──────── Data records
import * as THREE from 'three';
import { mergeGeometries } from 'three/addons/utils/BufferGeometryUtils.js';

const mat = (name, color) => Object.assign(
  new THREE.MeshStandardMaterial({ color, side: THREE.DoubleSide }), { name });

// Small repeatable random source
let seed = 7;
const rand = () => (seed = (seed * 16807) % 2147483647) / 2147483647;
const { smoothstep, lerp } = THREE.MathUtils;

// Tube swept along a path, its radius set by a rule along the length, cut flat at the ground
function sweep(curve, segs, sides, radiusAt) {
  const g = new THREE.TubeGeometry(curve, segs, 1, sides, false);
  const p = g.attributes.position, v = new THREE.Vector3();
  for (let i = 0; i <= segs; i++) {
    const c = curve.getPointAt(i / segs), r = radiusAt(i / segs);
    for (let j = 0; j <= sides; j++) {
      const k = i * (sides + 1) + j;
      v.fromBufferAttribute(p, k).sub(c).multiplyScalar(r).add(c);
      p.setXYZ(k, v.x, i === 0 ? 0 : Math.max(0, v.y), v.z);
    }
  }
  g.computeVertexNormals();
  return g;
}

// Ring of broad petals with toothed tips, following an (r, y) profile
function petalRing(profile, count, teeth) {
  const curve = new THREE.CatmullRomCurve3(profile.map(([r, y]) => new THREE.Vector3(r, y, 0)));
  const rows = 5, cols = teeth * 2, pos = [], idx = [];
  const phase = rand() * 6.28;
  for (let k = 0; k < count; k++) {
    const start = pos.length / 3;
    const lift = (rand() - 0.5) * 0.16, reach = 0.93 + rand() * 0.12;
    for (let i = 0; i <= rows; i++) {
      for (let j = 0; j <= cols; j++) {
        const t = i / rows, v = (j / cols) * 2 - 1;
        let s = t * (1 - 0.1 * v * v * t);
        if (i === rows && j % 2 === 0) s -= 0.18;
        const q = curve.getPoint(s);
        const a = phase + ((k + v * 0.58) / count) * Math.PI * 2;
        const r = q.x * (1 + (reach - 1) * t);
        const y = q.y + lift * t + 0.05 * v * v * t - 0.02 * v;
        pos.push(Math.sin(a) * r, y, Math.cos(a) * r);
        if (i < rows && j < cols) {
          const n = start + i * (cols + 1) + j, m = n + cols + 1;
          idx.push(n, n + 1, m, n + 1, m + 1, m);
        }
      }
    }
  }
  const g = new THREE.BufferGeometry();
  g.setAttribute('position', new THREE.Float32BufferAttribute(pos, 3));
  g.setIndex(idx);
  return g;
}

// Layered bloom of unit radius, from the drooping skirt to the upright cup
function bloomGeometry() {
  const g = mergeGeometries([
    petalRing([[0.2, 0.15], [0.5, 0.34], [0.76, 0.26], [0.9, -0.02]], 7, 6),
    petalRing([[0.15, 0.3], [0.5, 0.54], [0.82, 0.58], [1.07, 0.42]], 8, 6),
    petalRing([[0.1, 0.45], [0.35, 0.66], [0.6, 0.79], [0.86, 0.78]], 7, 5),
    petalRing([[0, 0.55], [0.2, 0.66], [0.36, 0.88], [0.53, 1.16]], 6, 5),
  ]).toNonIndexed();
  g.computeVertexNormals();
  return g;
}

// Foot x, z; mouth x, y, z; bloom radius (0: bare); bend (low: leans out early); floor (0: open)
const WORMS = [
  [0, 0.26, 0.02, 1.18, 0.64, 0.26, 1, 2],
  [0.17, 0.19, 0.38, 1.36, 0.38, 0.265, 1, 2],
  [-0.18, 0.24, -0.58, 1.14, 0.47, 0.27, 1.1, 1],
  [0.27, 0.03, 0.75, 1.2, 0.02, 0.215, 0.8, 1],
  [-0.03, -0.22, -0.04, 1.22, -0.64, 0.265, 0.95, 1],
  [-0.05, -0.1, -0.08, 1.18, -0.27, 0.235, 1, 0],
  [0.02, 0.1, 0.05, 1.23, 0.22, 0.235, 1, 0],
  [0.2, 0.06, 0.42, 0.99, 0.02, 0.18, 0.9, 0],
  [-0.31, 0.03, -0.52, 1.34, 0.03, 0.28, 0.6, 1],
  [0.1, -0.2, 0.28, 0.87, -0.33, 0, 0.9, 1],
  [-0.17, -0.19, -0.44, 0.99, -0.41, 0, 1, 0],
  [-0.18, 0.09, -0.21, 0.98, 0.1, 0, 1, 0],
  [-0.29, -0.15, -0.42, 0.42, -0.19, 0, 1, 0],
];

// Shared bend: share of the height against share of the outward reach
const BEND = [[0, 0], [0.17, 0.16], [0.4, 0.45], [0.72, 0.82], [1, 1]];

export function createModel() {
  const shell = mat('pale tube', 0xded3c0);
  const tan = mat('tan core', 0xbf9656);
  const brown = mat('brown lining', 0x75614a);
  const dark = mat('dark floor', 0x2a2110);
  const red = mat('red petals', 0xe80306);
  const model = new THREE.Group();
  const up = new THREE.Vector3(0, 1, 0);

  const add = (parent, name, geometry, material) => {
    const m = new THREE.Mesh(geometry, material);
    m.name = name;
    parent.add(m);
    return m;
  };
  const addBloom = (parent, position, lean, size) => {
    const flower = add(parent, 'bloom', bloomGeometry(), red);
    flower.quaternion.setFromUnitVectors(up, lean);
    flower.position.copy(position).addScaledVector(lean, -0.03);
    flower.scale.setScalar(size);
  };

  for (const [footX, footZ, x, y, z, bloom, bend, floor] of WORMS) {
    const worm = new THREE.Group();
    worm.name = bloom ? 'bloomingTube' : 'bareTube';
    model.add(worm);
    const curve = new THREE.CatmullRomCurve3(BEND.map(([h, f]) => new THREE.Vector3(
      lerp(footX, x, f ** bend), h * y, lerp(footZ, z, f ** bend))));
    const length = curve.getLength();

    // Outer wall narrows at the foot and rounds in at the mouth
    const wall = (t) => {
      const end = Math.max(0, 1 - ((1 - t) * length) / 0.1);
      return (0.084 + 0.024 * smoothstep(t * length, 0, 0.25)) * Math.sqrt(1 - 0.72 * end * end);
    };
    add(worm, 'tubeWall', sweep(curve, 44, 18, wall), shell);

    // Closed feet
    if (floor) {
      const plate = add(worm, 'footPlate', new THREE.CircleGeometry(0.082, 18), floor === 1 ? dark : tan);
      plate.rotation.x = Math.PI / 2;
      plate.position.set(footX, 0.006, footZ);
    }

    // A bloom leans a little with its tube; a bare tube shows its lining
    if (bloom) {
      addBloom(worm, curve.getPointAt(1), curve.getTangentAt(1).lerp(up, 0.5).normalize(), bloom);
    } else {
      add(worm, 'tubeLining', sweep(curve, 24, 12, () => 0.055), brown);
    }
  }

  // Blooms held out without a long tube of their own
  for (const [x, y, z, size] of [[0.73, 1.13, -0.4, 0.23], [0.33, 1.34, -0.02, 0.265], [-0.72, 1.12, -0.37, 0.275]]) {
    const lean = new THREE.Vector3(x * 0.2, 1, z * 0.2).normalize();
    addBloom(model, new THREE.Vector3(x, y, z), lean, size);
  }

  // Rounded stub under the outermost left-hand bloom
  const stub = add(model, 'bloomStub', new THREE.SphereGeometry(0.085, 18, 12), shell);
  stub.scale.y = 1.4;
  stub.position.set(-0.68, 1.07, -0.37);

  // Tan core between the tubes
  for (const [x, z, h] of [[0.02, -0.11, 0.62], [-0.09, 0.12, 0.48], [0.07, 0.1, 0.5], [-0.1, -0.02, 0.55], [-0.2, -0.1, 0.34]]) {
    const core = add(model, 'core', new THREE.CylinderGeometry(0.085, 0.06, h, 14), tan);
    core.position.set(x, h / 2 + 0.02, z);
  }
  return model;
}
────────────────
== Assignment ==
The entire set of entries, and nothing else, should be set down exactly.

== Solution to this problem ==
import * as THREE from 'three';
import { mergeGeometries } from 'three/addons/utils/BufferGeometryUtils.js';

const mat = (name, color) => Object.assign(
  new THREE.MeshStandardMaterial({ color, side: THREE.DoubleSide }), { name });

// Small repeatable random source
let seed = 7;
const rand = () => (seed = (seed * 16807) % 2147483647) / 2147483647;
const { smoothstep, lerp } = THREE.MathUtils;

// Tube swept along a path, its radius set by a rule along the length, cut flat at the ground
function sweep(curve, segs, sides, radiusAt) {
  const g = new THREE.TubeGeometry(curve, segs, 1, sides, false);
  const p = g.attributes.position, v = new THREE.Vector3();
  for (let i = 0; i <= segs; i++) {
    const c = curve.getPointAt(i / segs), r = radiusAt(i / segs);
    for (let j = 0; j <= sides; j++) {
      const k = i * (sides + 1) + j;
      v.fromBufferAttribute(p, k).sub(c).multiplyScalar(r).add(c);
      p.setXYZ(k, v.x, i === 0 ? 0 : Math.max(0, v.y), v.z);
    }
  }
  g.computeVertexNormals();
  return g;
}

// Ring of broad petals with toothed tips, following an (r, y) profile
function petalRing(profile, count, teeth) {
  const curve = new THREE.CatmullRomCurve3(profile.map(([r, y]) => new THREE.Vector3(r, y, 0)));
  const rows = 5, cols = teeth * 2, pos = [], idx = [];
  const phase = rand() * 6.28;
  for (let k = 0; k < count; k++) {
    const start = pos.length / 3;
    const lift = (rand() - 0.5) * 0.16, reach = 0.93 + rand() * 0.12;
    for (let i = 0; i <= rows; i++) {
      for (let j = 0; j <= cols; j++) {
        const t = i / rows, v = (j / cols) * 2 - 1;
        let s = t * (1 - 0.1 * v * v * t);
        if (i === rows && j % 2 === 0) s -= 0.18;
        const q = curve.getPoint(s);
        const a = phase + ((k + v * 0.58) / count) * Math.PI * 2;
        const r = q.x * (1 + (reach - 1) * t);
        const y = q.y + lift * t + 0.05 * v * v * t - 0.02 * v;
        pos.push(Math.sin(a) * r, y, Math.cos(a) * r);
        if (i < rows && j < cols) {
          const n = start + i * (cols + 1) + j, m = n + cols + 1;
          idx.push(n, n + 1, m, n + 1, m + 1, m);
        }
      }
    }
  }
  const g = new THREE.BufferGeometry();
  g.setAttribute('position', new THREE.Float32BufferAttribute(pos, 3));
  g.setIndex(idx);
  return g;
}

// Layered bloom of unit radius, from the drooping skirt to the upright cup
function bloomGeometry() {
  const g = mergeGeometries([
    petalRing([[0.2, 0.15], [0.5, 0.34], [0.76, 0.26], [0.9, -0.02]], 7, 6),
    petalRing([[0.15, 0.3], [0.5, 0.54], [0.82, 0.58], [1.07, 0.42]], 8, 6),
    petalRing([[0.1, 0.45], [0.35, 0.66], [0.6, 0.79], [0.86, 0.78]], 7, 5),
    petalRing([[0, 0.55], [0.2, 0.66], [0.36, 0.88], [0.53, 1.16]], 6, 5),
  ]).toNonIndexed();
  g.computeVertexNormals();
  return g;
}

// Foot x, z; mouth x, y, z; bloom radius (0: bare); bend (low: leans out early); floor (0: open)
const WORMS = [
  [0, 0.26, 0.02, 1.18, 0.64, 0.26, 1, 2],
  [0.17, 0.19, 0.38, 1.36, 0.38, 0.265, 1, 2],
  [-0.18, 0.24, -0.58, 1.14, 0.47, 0.27, 1.1, 1],
  [0.27, 0.03, 0.75, 1.2, 0.02, 0.215, 0.8, 1],
  [-0.03, -0.22, -0.04, 1.22, -0.64, 0.265, 0.95, 1],
  [-0.05, -0.1, -0.08, 1.18, -0.27, 0.235, 1, 0],
  [0.02, 0.1, 0.05, 1.23, 0.22, 0.235, 1, 0],
  [0.2, 0.06, 0.42, 0.99, 0.02, 0.18, 0.9, 0],
  [-0.31, 0.03, -0.52, 1.34, 0.03, 0.28, 0.6, 1],
  [0.1, -0.2, 0.28, 0.87, -0.33, 0, 0.9, 1],
  [-0.17, -0.19, -0.44, 0.99, -0.41, 0, 1, 0],
  [-0.18, 0.09, -0.21, 0.98, 0.1, 0, 1, 0],
  [-0.29, -0.15, -0.42, 0.42, -0.19, 0, 1, 0],
];

// Shared bend: share of the height against share of the outward reach
const BEND = [[0, 0], [0.17, 0.16], [0.4, 0.45], [0.72, 0.82], [1, 1]];

export function createModel() {
  const shell = mat('pale tube', 0xded3c0);
  const tan = mat('tan core', 0xbf9656);
  const brown = mat('brown lining', 0x75614a);
  const dark = mat('dark floor', 0x2a2110);
  const red = mat('red petals', 0xe80306);
  const model = new THREE.Group();
  const up = new THREE.Vector3(0, 1, 0);

  const add = (parent, name, geometry, material) => {
    const m = new THREE.Mesh(geometry, material);
    m.name = name;
    parent.add(m);
    return m;
  };
  const addBloom = (parent, position, lean, size) => {
    const flower = add(parent, 'bloom', bloomGeometry(), red);
    flower.quaternion.setFromUnitVectors(up, lean);
    flower.position.copy(position).addScaledVector(lean, -0.03);
    flower.scale.setScalar(size);
  };

  for (const [footX, footZ, x, y, z, bloom, bend, floor] of WORMS) {
    const worm = new THREE.Group();
    worm.name = bloom ? 'bloomingTube' : 'bareTube';
    model.add(worm);
    const curve = new THREE.CatmullRomCurve3(BEND.map(([h, f]) => new THREE.Vector3(
      lerp(footX, x, f ** bend), h * y, lerp(footZ, z, f ** bend))));
    const length = curve.getLength();

    // Outer wall narrows at the foot and rounds in at the mouth
    const wall = (t) => {
      const end = Math.max(0, 1 - ((1 - t) * length) / 0.1);
      return (0.084 + 0.024 * smoothstep(t * length, 0, 0.25)) * Math.sqrt(1 - 0.72 * end * end);
    };
    add(worm, 'tubeWall', sweep(curve, 44, 18, wall), shell);

    // Closed feet
    if (floor) {
      const plate = add(worm, 'footPlate', new THREE.CircleGeometry(0.082, 18), floor === 1 ? dark : tan);
      plate.rotation.x = Math.PI / 2;
      plate.position.set(footX, 0.006, footZ);
    }

    // A bloom leans a little with its tube; a bare tube shows its lining
    if (bloom) {
      addBloom(worm, curve.getPointAt(1), curve.getTangentAt(1).lerp(up, 0.5).normalize(), bloom);
    } else {
      add(worm, 'tubeLining', sweep(curve, 24, 12, () => 0.055), brown);
    }
  }

  // Blooms held out without a long tube of their own
  for (const [x, y, z, size] of [[0.73, 1.13, -0.4, 0.23], [0.33, 1.34, -0.02, 0.265], [-0.72, 1.12, -0.37, 0.275]]) {
    const lean = new THREE.Vector3(x * 0.2, 1, z * 0.2).normalize();
    addBloom(model, new THREE.Vector3(x, y, z), lean, size);
  }

  // Rounded stub under the outermost left-hand bloom
  const stub = add(model, 'bloomStub', new THREE.SphereGeometry(0.085, 18, 12), shell);
  stub.scale.y = 1.4;
  stub.position.set(-0.68, 1.07, -0.37);

  // Tan core between the tubes
  for (const [x, z, h] of [[0.02, -0.11, 0.62], [-0.09, 0.12, 0.48], [0.07, 0.1, 0.5], [-0.1, -0.02, 0.55], [-0.2, -0.1, 0.34]]) {
    const core = add(model, 'core', new THREE.CylinderGeometry(0.085, 0.06, h, 14), tan);
    core.position.set(x, h / 2 + 0.02, z);
  }
  return model;
}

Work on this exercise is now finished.